Video reaction: Shock and horror to support for Tensing
Jermaine Arnold (FOX19 NOW/Mike Buckingham)
Jermaine Arnold (FOX19 NOW/Mike Buckingham)
Kristy Fields (FOX19 NOW/Mike Buckingham)
Kristy Fields (FOX19 NOW/Mike Buckingham)

CINCINNATI, OH (FOX19) - Reaction on Fountain Square this week to Ray Tensing's body camera video ranged from shock and horror to support for the officer.

FOX19 NOW gave people the option to watch the edited or the unedited version of the video. Those who chose to watch it selected the unedited one.

"Oooohhh. Oooohhh. He was shot right there," said Jermaine Arnold. "You see him lean right over there? That was sad. All for not having a front plate? Wow, that's crazy."

"A little justice was serve by him getting indicted," added his friend, Ricardo Miller. "That was wrong."

"That was totally wrong," Arnold said.

"He had no reason to shoot him," Miller said.

"He should have just got a ticket or whatever, and gone about your business, you  know?" Arnold said. "He was out for the hunt for some kind of reason to me.

Said Cesar Mesones Jr: "No one deserves to be shot in the head for not having their license on them or not having a front license plate. A judge and a jury should decide what your punishment is going to be. This video brings out how the officer completely overstepped his boundary and overused his power. It's just sad for our city that it happened here. It shouldn't happen."

At least one woman said she didn't think the video was helpful.
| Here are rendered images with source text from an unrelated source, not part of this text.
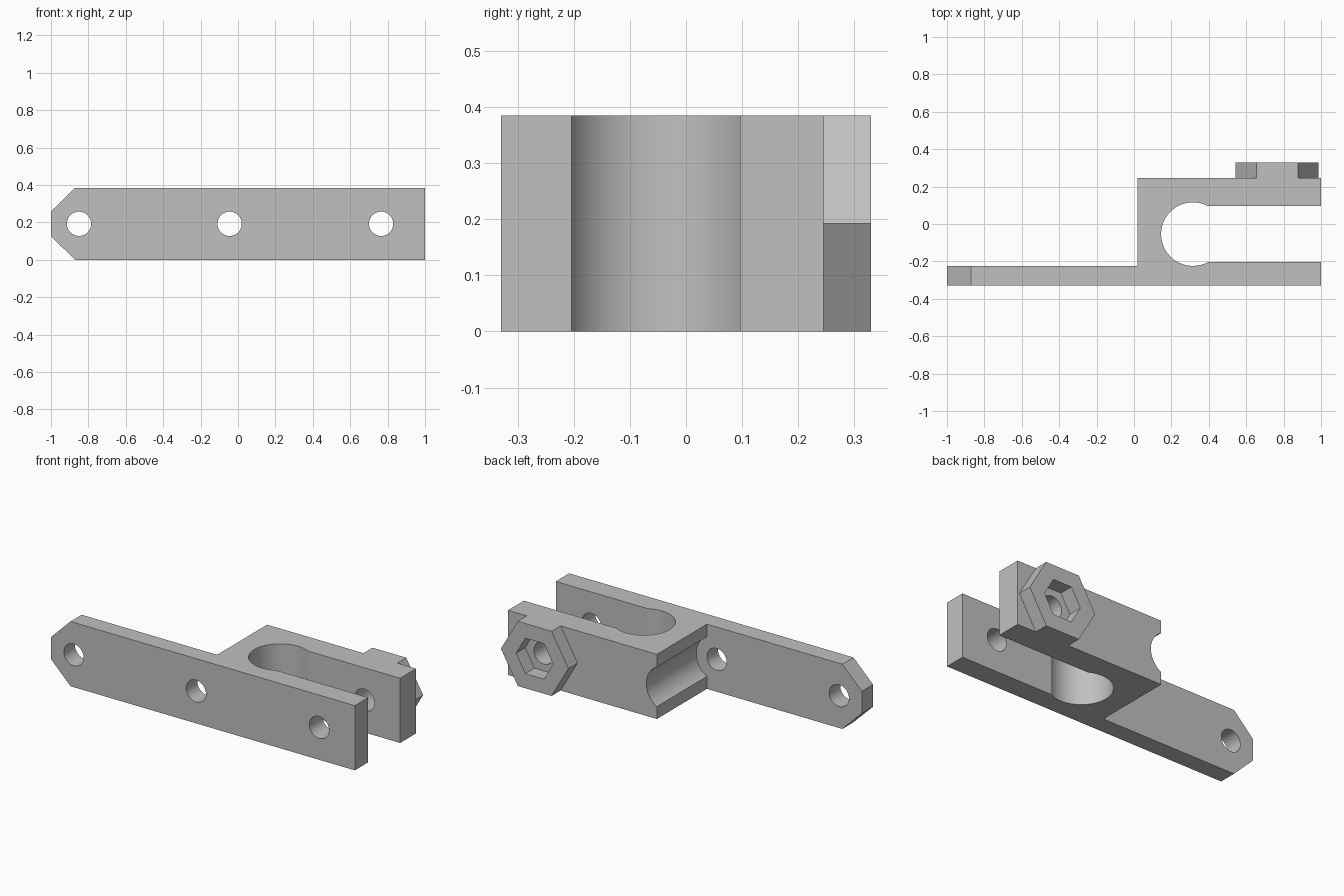
import bpy
import bmesh
from math import sin, cos, pi, asin
from mathutils import Vector

if "Cube" in bpy.data.objects:
    bpy.data.objects.remove(bpy.data.objects["Cube"])

grey = bpy.data.materials.new("plain grey")
grey.use_nodes = True
colour = (0.53, 0.53, 0.53, 1)
grey.diffuse_color = colour
grey.node_tree.nodes["Principled BSDF"].inputs["Base Color"].default_value = colour

HEIGHT = 0.385
MID = HEIGHT / 2
FRONT, PLATE_BACK, BLOCK_BACK, NUT_BACK = -0.33, -0.225, 0.245, 0.33
BLOCK_LEFT = 0.02
HOLES = (-0.85, -0.045, 0.765)


def prism(name, points, axis, low, high):
    """Extrude a flat outline along z (points are x, y) or y (points are x, z)."""
    def place(p, d):
        return Vector((p[0], p[1], d)) if axis == "z" else Vector((p[0], d, p[1]))
    bm = bmesh.new()
    base = bm.faces.new([bm.verts.new(place(p, low)) for p in points])
    top = bmesh.ops.extrude_face_region(bm, geom=[base])["geom"]
    shift = place((0, 0), high - low)
    bmesh.ops.translate(bm, vec=shift,
                        verts=[v for v in top if isinstance(v, bmesh.types.BMVert)])
    bmesh.ops.recalc_face_normals(bm, faces=bm.faces)
    mesh = bpy.data.meshes.new(name)
    bm.to_mesh(mesh)
    bm.free()
    mesh.materials.append(grey)
    obj = bpy.data.objects.new(name, mesh)
    bpy.context.collection.objects.link(obj)
    return obj


def ring(x, y, radius, sides):
    return [(x + radius * cos(2 * pi * i / sides), y + radius * sin(2 * pi * i / sides))
            for i in range(sides)]


def activate(obj):
    bpy.ops.object.select_all(action="DESELECT")
    obj.select_set(True)
    bpy.context.view_layer.objects.active = obj


def cut(target, cutter):
    cutter.hide_render = True
    mod = target.modifiers.new("cut", "BOOLEAN")
    mod.operation, mod.solver, mod.object = "DIFFERENCE", "EXACT", cutter
    activate(target)
    bpy.ops.object.modifier_apply(modifier=mod.name)
    bpy.data.objects.remove(cutter)


# Long plate with clamp block, including the keyhole slot, as one plan outline
slot_x, slot_y, slot_r, half_gap = 0.315, -0.054, 0.17, 0.15
start = asin(half_gap / slot_r)
steps = 48
arc = [start + (2 * pi - 2 * start) * i / steps for i in range(steps + 1)]
outline = [(-1, FRONT), (1, FRONT), (1, slot_y - half_gap)]
outline += [(slot_x + slot_r * cos(a), slot_y + slot_r * sin(a)) for a in reversed(arc)]
outline += [(1, slot_y + half_gap), (1, BLOCK_BACK), (BLOCK_LEFT, BLOCK_BACK),
            (BLOCK_LEFT, PLATE_BACK), (-1, PLATE_BACK)]
bracket = prism("clamp_bracket", outline, "z", 0, HEIGHT)

# Chamfered corners at the plate end
for side in (-1, 1):
    corner = [(-1.13, MID + side * -0.0625), (-0.74, MID + side * 0.3225),
              (-1.13, MID + side * 0.3225)]
    cut(bracket, prism("corner_cutter", corner, "y", -0.5, 0))

# Bolt holes and the screw head channel beside the middle hole
for x in HOLES:
    cut(bracket, prism("hole_cutter", ring(x, MID, 0.065, 48), "y", -0.5, 0.5))
cut(bracket, prism("channel_cutter", ring(HOLES[1], MID, 0.135, 64), "y", PLATE_BACK, 0.5))

# Hexagonal nut holder on the back arm
holder = prism("nut_holder", ring(HOLES[2], MID, HEIGHT / 3 ** 0.5, 6), "y",
               BLOCK_BACK, NUT_BACK)
cut(holder, prism("nut_cutter", ring(HOLES[2], MID, 0.122, 6), "y", 0.1, 0.5))

for part in (bracket, holder):
    activate(part)
    bpy.ops.object.shade_smooth_by_angle(angle=pi / 9)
"You really can't see much on the tape," said Kristy Fields. "I don't have a particular opinion on it. I'm glad they made a decision quickly and was happy to see that and was happy to see that no one was rioting. I thought Cincinnati acted with class."

Another woman, Olivia Suttles, said she hadn't seen the video and had no interest in watching it.

"I appreciate everyone owning up to what happened and saying this is something that can't happen today," she said. "This is something that doesn't need to be happening in our city and that we resolved this so quickly and without violence is wonderful. We've had our share of problems. But, in this case, we stepped it up and made the right decision and handled it well. The way we handled it here I don't think it could have gone much better."

One man said he isn't so sure a murder indictment was the proper criminal charge for Tensing.

"The thing I am confused about is why anybody would refuse to get out of their car and why would you start your car up and try to drive off?" said Bob Densford, "I've been pulled over before for traffic violations and you always turn your car off and you're always very polite to the officer and you always answer his questions no matter what they are and try to give your best answer.

"It's a real shame that that young man had to die. I don't think he should of but, then again, you have to consider what you're doing," Densford said. "If he asks you a question, you answer it. Why would you start your car and try to drive off? I would never do that. do we go with this? I think a murder charge might be a little bit over the top. I think maybe an involuntary homicide or something like that. It's a shame. With all the tension in this country right now, this is definitely something we don't need."

One thing everyone does agree on: body cameras are a necessary and powerful tool in modern policing. State Rep. Alicia Reece (D-Cincinnati) called this week for all Ohio officers to wear them. So should all Cincinnati ones, said Mayor John Cranley.

"Oh I think those are great," said Densford. "The car cameras, the body cameras. It puts everybody to tell the truth. I wish they all had those."

"That's a beautiful thing," Arnold said. "It shows you can't get away with everything on both (sides). So all the police need to wear that in every city."

The cameras, Mesones said, prompt police and the public to realize both will be held accountable for their actions.

"Up until now, I hadn't even a body camera used but, in this case, it brought out to light what happened whereas 10 years ago, in 2001 for example, we would have not known what exactly happened," he said. "So it's helping in a way and with people's cell phones, too, officers are more aware of their actions."

Copyright 2015 WXIX. All rights reserved.